> Task prompt
Every line below between the one holding "(tip + .002, y" and the one holding "# Shoulder straps", inclusive, should be copied exactly, and no other line.

Dataset section start

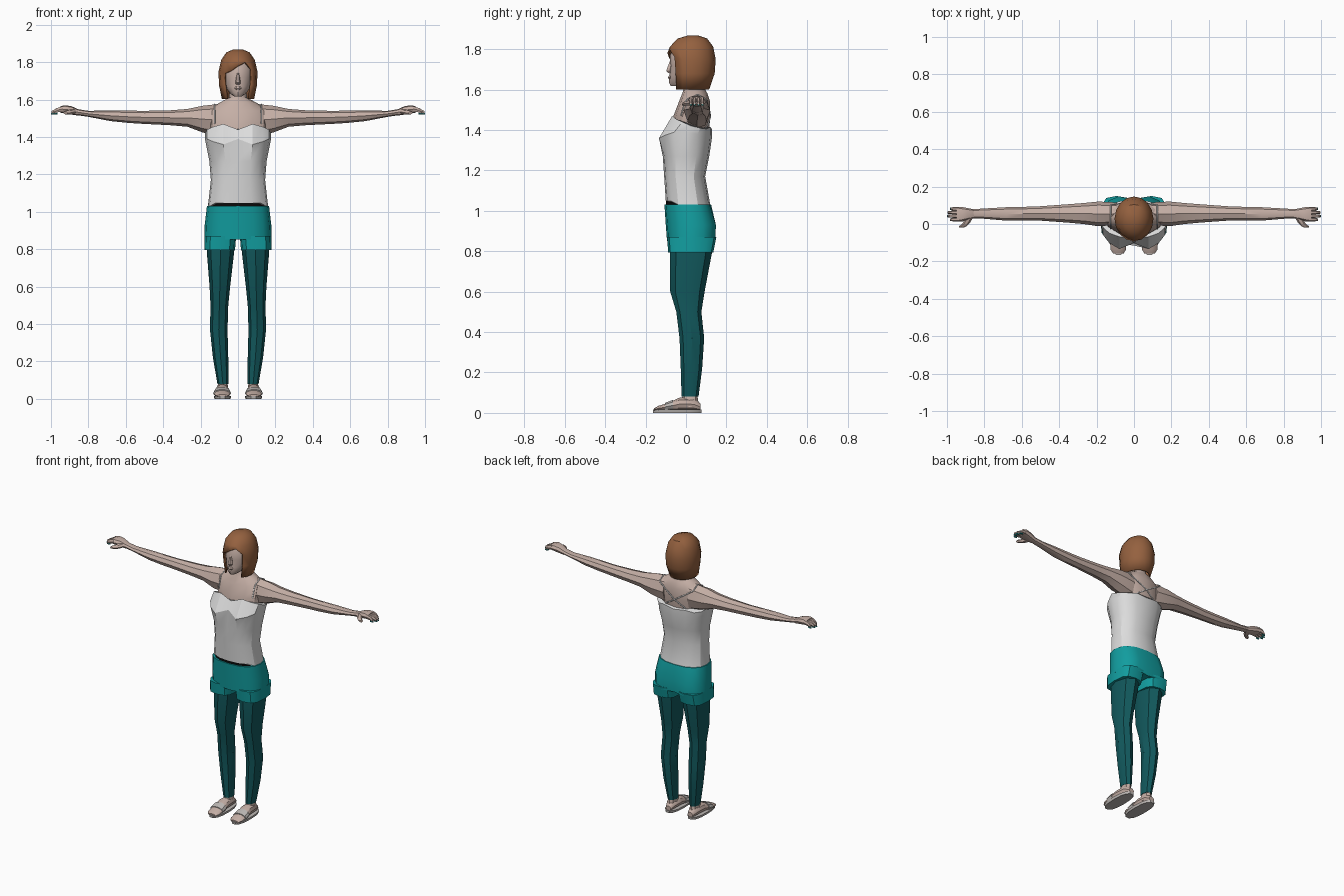
import bpy, bmesh, math
from mathutils import Vector
from mathutils.bvhtree import BVHTree

if "Cube" in bpy.data.objects:
    bpy.data.objects.remove(bpy.data.objects["Cube"])


def material(name, rgb):
    m = bpy.data.materials.new(name)
    m.diffuse_color = (*rgb, 1)
    m.use_nodes = True
    m.node_tree.nodes["Principled BSDF"].inputs["Base Color"].default_value = m.diffuse_color
    return m


SKIN = material("skin", (0.56, 0.43, 0.38))
WHITE = material("white cloth", (0.72, 0.72, 0.72))
TEAL = material("teal cloth", (0.006, 0.34, 0.35))
DARK = material("dark teal cloth", (0.006, 0.10, 0.11))
HAIR = material("brown hair", (0.30, 0.12, 0.05))
BLACK = material("black band", (0.003, 0.003, 0.003))
GREY = material("sandal grey", (0.50, 0.47, 0.45))


def finish(name, bm, mat, angle=35):
    bmesh.ops.recalc_face_normals(bm, faces=bm.faces)
    me = bpy.data.meshes.new(name)
    bm.to_mesh(me)
    bm.free()
    me.materials.append(mat)
    ob = bpy.data.objects.new(name, me)
    bpy.context.collection.objects.link(ob)
    bpy.ops.object.select_all(action='DESELECT')
    ob.select_set(True)
    bpy.context.view_layer.objects.active = ob
    bpy.ops.object.shade_smooth_by_angle(angle=math.radians(angle))
    return ob


def tube(name, rings, mat, axis='z', n=8, e=1.0, s=1, tweak=None, keep=None, caps=True, angle=35):
    """Loft of rounded rings: (position, a_min, a_max, b_min, b_max)."""
    bm = bmesh.new()
    loops = []
    for r, (p, a0, a1, b0, b1) in enumerate(rings):
        loop = []
        for k in range(n):
            t = 2 * math.pi * k / n
            c, d = math.cos(t), math.sin(t)
            a = (a0 + a1) / 2 + (a1 - a0) / 2 * math.copysign(abs(c) ** e, c)
            b = (b0 + b1) / 2 + (b1 - b0) / 2 * math.copysign(abs(d) ** e, d)
            co = {'z': (a, b, p), 'x': (p, a, b), 'y': (a, p, b)}[axis]
            co = Vector(co)
            if tweak:
                co += Vector(tweak(r, k))
            co.x *= s
            loop.append(bm.verts.new(co))
        loops.append(loop)
    for r in range(len(loops) - 1):
        for k in range(n):
            if keep is None or keep(r, k):
                j = (k + 1) % n
                bm.faces.new((loops[r][k], loops[r][j], loops[r + 1][j], loops[r + 1][k]))
    if caps:
        bm.faces.new(loops[0])
        bm.faces.new(loops[-1])
    bmesh.ops.delete(bm, geom=[v for v in bm.verts if not v.link_faces], context='VERTS')
    return finish(name, bm, mat, angle)


# Chest, shoulders and neck
torso = tube("upper_body", [
    (1.30, -.13, .13, -.07, .10), (1.40, -.145, .145, -.07, .115),
    (1.47, -.16, .16, -.062, .12), (1.54, -.16, .16, -.035, .12),
    (1.583, -.10, .10, -.018, .105), (1.61, -.048, .048, -.01, .09),
    (1.68, -.044, .044, -.005, .085)], SKIN, n=12)

# Camisole with a scalloped neckline and a bust ridge
NECK = [-.03, 0, -.015, -.03, -.05, -.06, -.065, -.055, -.065]
BUST_Z = [.03, 0, .015, .03, .03, .02, 0, 0, 0]
BUST_Y = [.028, -.012, -.005, 0, 0, 0, 0, 0, 0]


def shirt_shape(r, k):
    d = min(abs(k - 12), 16 - abs(k - 12))
    if r == 0:
        return (0, 0, .028 if d <= 2 else (.01 if d == 3 else 0))
    if r == 3:
        return (0, BUST_Y[d], BUST_Z[d])
    if r == 4:
        return (0, 0, NECK[d])
    return (0, 0, 0)


tube("camisole", [
    (1.02, -.162, .162, -.10, .122), (1.17, -.145, .145, -.108, .095),
    (1.27, -.153, .153, -.115, .115), (1.36, -.177, .177, -.13, .128),
    (1.47, -.177, .177, -.075, .128)], WHITE, n=16, e=.85, tweak=shirt_shape, angle=28)
tube("waistband", [(1.0, -.155, .155, -.10, .115), (1.06, -.15, .15, -.098, .11)],
     BLACK, n=16, e=.85)


# Shorts: hips with a cleft behind, then two cuffs
def hip_shape(r, k):
    return (0, -.022 if k == 4 and r else 0, 0)


tube("shorts_hips", [
    (1.032, -.166, .166, -.107, .124), (.93, -.178, .178, -.10, .156),
    (.852, -.18, .18, -.094, .152)], TEAL, n=16, e=.8, tweak=hip_shape)

for s, side in ((1, "left"), (-1, "right")):
    tube("shorts_cuff_" + side, [
        (.87, .010, .178, -.094, .15), (.795, .016, .18, -.088, .135)],
        TEAL, n=12, e=.65, s=s)

    # Leggings
    tube("legging_" + side, [
        (.86, .015, .168, -.08, .13), (.79, .02, .167, -.08, .128),
        (.60, .042, .152, -.078, .092), (.50, .052, .147, -.048, .076),
        (.37, .056, .150, -.032, .09), (.22, .052, .134, -.026, .08),
        (.08, .052, .110, -.022, .062)], DARK, n=8, s=s)

    # Foot, ankle and sandal
    tube("ankle_" + side, [(.03, .05, .115, -.03, .065), (.095, .057, .105, -.015, .055)],
         SKIN, n=8, s=s)
    tube("foot_" + side, [
        (.073, .062, .100, .01, .045), (.04, .05, .115, .01, .075),
        (-.03, .047, .120, .01, .078), (-.09, .042, .128, .01, .05),
        (-.135, .042, .126, .01, .036), (-.158, .055, .112, .01, .024)],
        SKIN, 'y', n=10, s=s)
    tube("sandal_sole_" + side, [(0, .04, .126, -.165, .078), (.016, .036, .13, -.167, .08)],
         GREY, n=14, e=.8, s=s)
    tube("sandal_strap_" + side, [(-.065, .040, .130, .008, .066), (-.105, .037, .133, .008, .05)],
         GREY, 'y', n=10, s=s)

# Arms and hands
arms = []
for s, side in ((1, "left"), (-1, "right")):
    arms.append(tube("arm_" + side, [
        (.09, -.005, .115, 1.40, 1.578), (.19, -.012, .12, 1.425, 1.567),
        (.27, .0, .112, 1.455, 1.55), (.36, .008, .105, 1.463, 1.543),
        (.50, .018, .095, 1.47, 1.54), (.58, .018, .092, 1.475, 1.541),
        (.68, .018, .09, 1.485, 1.542), (.80, .028, .083, 1.508, 1.54),
        (.88, .03, .078, 1.52, 1.553)], SKIN, 'x', n=8, s=s))
    tube("palm_" + side, [
        (.855, .03, .078, 1.515, 1.548), (.89, .022, .085, 1.52, 1.565),
        (.925, .012, .092, 1.527, 1.57), (.95, .013, .09, 1.53, 1.565)],
        SKIN, 'x', n=8, e=.8, s=s)
    tube("thumb_" + side, [
        (.035, .86, .905, 1.522, 1.552), (.005, .878, .915, 1.52, 1.545),
        (-.012, .895, .935, 1.52, 1.54), (-.02, .91, .935, 1.522, 1.534)],
        SKIN, 'y', n=6, s=s)
    for i, tip in enumerate((.983, .998, .996, .982)):
        y = .014 + i * .019
        tube(f"finger_{i + 1}_{side}", [
            (.935, y - .002, y + .02, 1.535, 1.566), (.965, y, y + .02, 1.53, 1.558),
            (tip, y + .003, y + .016, 1.523, 1.54)], SKIN, 'x', n=6, s=s)
        tube(f"nail_{i + 1}_{side}", [
            (tip - .018, y + .004, y + .016, 1.521, 1.529),
            (tip + .002, y + .004, y + .016, 1.52, 1.528)], TEAL, 'x', n=6, s=s)

# Face, nose and lips
tube("face", [
    (1.618, -.022, .022, -.076, -.01), (1.635, -.045, .045, -.084, .04),
    (1.67, -.068, .068, -.082, .08), (1.72, -.08, .08, -.078, .10),
    (1.77, -.083, .083, -.08, .11), (1.82, -.06, .06, -.05, .09)], SKIN, n=12)
tube("nose", [(1.682, -.012, .012, -.09, -.06), (1.692, -.014, .014, -.101, -.06),
              (1.745, -.006, .006, -.08, -.06)], SKIN, n=6)
tube("lips", [(1.652, -.014, .014, -.086, -.07), (1.66, -.02, .02, -.091, -.07),
              (1.67, -.012, .012, -.085, -.07)], SKIN, n=6)

# Bob hair: closed crown, slanted fringe, open below the fringe
FRINGE = {10: -.01, 11: .005, 12: .032, 13: .05, 14: .012}


def hair_shape(r, k):
    return (0, 0, FRINGE.get(k, 0) if r == 3 else 0)


hair = tube("hair", [
    (1.868, -.025, .025, .01, .06), (1.853, -.062, .062, -.042, .105),
    (1.812, -.09, .09, -.08, .135), (1.75, -.104, .104, -.092, .147),
    (1.68, -.102, .102, -.084, .142), (1.602, -.086, .086, -.078, .115)],
    HAIR, n=16, tweak=hair_shape, caps=False, keep=lambda r, k: r < 3 or not 10 <= k <= 13)
bm = bmesh.new()
bm.from_mesh(hair.data)
bmesh.ops.holes_fill(bm, edges=[e for e in bm.edges if e.is_boundary and
                                min(v.co.z for v in e.verts) > 1.86], sides=16)
bmesh.ops.recalc_face_normals(bm, faces=bm.faces)
bm.to_mesh(hair.data)
bm.free()
shell = hair.modifiers.new("thickness", 'SOLIDIFY')
shell.thickness, shell.offset = .01, -1

# Shoulder straps laid on the skin and crossing on the back
skin_trees = [BVHTree.FromPolygons([v.co for v in o.data.vertices],
                                   [p.vertices for p in o.data.polygons])
              for o in [torso] + arms]


def lay(start, direction):
    hits = [t.ray_cast(start, direction) for t in skin_trees]
    hits = [h for h in hits if h[0] is not None]
    return min(hits, key=lambda h: h[3])[0] - direction * .002 if hits else None


for s, side in ((1, "left"), (-1, "right")):
    pts = []
    for i in range(10):
        t = math.radians(5 + i * 13)
        out = Vector((0, -math.cos(t), math.sin(t)))
        pts.append(lay(Vector((s * .125, .045, 1.465)) + out, -out))
    for i in range(8):
        f = i / 7
        pts.append(lay(Vector((s * (.12 - .215 * f), 1, 1.545 - .14 * f)), Vector((0, -1, 0))))
    pts = [p for p in pts if p is not None]
    cu = bpy.data.curves.new("strap_" + side, 'CURVE')
    cu.dimensions = '3D'
    cu.bevel_depth, cu.bevel_resolution = .004, 0
    sp = cu.splines.new('POLY')
    sp.points.add(len(pts) - 1)
    for q, p in zip(sp.points, pts):
        q.co = (*p, 1)
    cu.materials.append(WHITE)
    bpy.context.collection.objects.link(bpy.data.objects.new("strap_" + side, cu))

Dataset section end

> Exercise result
            (tip + .002, y + .004, y + .016, 1.52, 1.528)], TEAL, 'x', n=6, s=s)

# Face, nose and lips
tube("face", [
    (1.618, -.022, .022, -.076, -.01), (1.635, -.045, .045, -.084, .04),
    (1.67, -.068, .068, -.082, .08), (1.72, -.08, .08, -.078, .10),
    (1.77, -.083, .083, -.08, .11), (1.82, -.06, .06, -.05, .09)], SKIN, n=12)
tube("nose", [(1.682, -.012, .012, -.09, -.06), (1.692, -.014, .014, -.101, -.06),
              (1.745, -.006, .006, -.08, -.06)], SKIN, n=6)
tube("lips", [(1.652, -.014, .014, -.086, -.07), (1.66, -.02, .02, -.091, -.07),
              (1.67, -.012, .012, -.085, -.07)], SKIN, n=6)

# Bob hair: closed crown, slanted fringe, open below the fringe
FRINGE = {10: -.01, 11: .005, 12: .032, 13: .05, 14: .012}


def hair_shape(r, k):
    return (0, 0, FRINGE.get(k, 0) if r == 3 else 0)


hair = tube("hair", [
    (1.868, -.025, .025, .01, .06), (1.853, -.062, .062, -.042, .105),
    (1.812, -.09, .09, -.08, .135), (1.75, -.104, .104, -.092, .147),
    (1.68, -.102, .102, -.084, .142), (1.602, -.086, .086, -.078, .115)],
    HAIR, n=16, tweak=hair_shape, caps=False, keep=lambda r, k: r < 3 or not 10 <= k <= 13)
bm = bmesh.new()
bm.from_mesh(hair.data)
bmesh.ops.holes_fill(bm, edges=[e for e in bm.edges if e.is_boundary and
                                min(v.co.z for v in e.verts) > 1.86], sides=16)
bmesh.ops.recalc_face_normals(bm, faces=bm.faces)
bm.to_mesh(hair.data)
bm.free()
shell = hair.modifiers.new("thickness", 'SOLIDIFY')
shell.thickness, shell.offset = .01, -1

# Shoulder straps laid on the skin and crossing on the back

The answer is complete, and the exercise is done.